[Collected data entries]
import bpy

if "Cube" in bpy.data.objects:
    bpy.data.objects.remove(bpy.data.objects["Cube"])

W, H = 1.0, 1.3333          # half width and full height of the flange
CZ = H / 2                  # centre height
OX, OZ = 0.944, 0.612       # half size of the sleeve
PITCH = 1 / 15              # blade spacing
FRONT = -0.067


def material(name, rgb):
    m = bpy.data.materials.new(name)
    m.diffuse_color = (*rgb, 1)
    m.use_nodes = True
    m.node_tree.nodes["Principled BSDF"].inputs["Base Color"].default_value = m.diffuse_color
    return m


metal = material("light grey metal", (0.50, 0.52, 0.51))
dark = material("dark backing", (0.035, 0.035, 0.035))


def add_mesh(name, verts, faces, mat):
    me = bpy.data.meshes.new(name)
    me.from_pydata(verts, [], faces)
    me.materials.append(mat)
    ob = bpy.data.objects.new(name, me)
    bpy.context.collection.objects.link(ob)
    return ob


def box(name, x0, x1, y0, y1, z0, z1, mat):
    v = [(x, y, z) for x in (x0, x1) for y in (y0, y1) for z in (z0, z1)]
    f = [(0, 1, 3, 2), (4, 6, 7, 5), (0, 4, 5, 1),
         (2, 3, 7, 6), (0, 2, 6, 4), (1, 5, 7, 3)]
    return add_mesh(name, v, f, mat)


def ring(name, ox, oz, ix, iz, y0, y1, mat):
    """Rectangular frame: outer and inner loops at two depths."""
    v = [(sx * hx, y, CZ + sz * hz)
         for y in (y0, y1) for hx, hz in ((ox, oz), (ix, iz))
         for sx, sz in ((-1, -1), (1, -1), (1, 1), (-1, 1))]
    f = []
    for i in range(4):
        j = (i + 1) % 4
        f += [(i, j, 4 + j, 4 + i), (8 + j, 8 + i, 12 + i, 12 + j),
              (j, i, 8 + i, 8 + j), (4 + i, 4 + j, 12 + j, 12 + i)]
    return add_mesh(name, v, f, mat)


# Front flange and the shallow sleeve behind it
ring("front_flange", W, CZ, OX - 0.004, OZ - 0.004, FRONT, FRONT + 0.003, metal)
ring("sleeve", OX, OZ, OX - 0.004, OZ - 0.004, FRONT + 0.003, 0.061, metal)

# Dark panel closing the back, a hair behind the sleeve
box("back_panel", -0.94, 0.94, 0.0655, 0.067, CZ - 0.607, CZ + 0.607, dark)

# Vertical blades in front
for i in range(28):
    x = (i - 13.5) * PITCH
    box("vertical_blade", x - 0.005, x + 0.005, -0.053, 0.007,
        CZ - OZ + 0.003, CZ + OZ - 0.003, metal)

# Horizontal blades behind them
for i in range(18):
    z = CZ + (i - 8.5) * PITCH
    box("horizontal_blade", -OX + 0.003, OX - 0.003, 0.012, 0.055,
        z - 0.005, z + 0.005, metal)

**Task directions:** Starting at the line that contains "# Vertical blades in front", write out every line through the last one in the data above, exactly as it stands.

**Answer area:**
# Vertical blades in front
for i in range(28):
    x = (i - 13.5) * PITCH
    box("vertical_blade", x - 0.005, x + 0.005, -0.053, 0.007,
        CZ - OZ + 0.003, CZ + OZ - 0.003, metal)

# Horizontal blades behind them
for i in range(18):
    z = CZ + (i - 8.5) * PITCH
    box("horizontal_blade", -OX + 0.003, OX - 0.003, 0.012, 0.055,
        z - 0.005, z + 0.005, metal)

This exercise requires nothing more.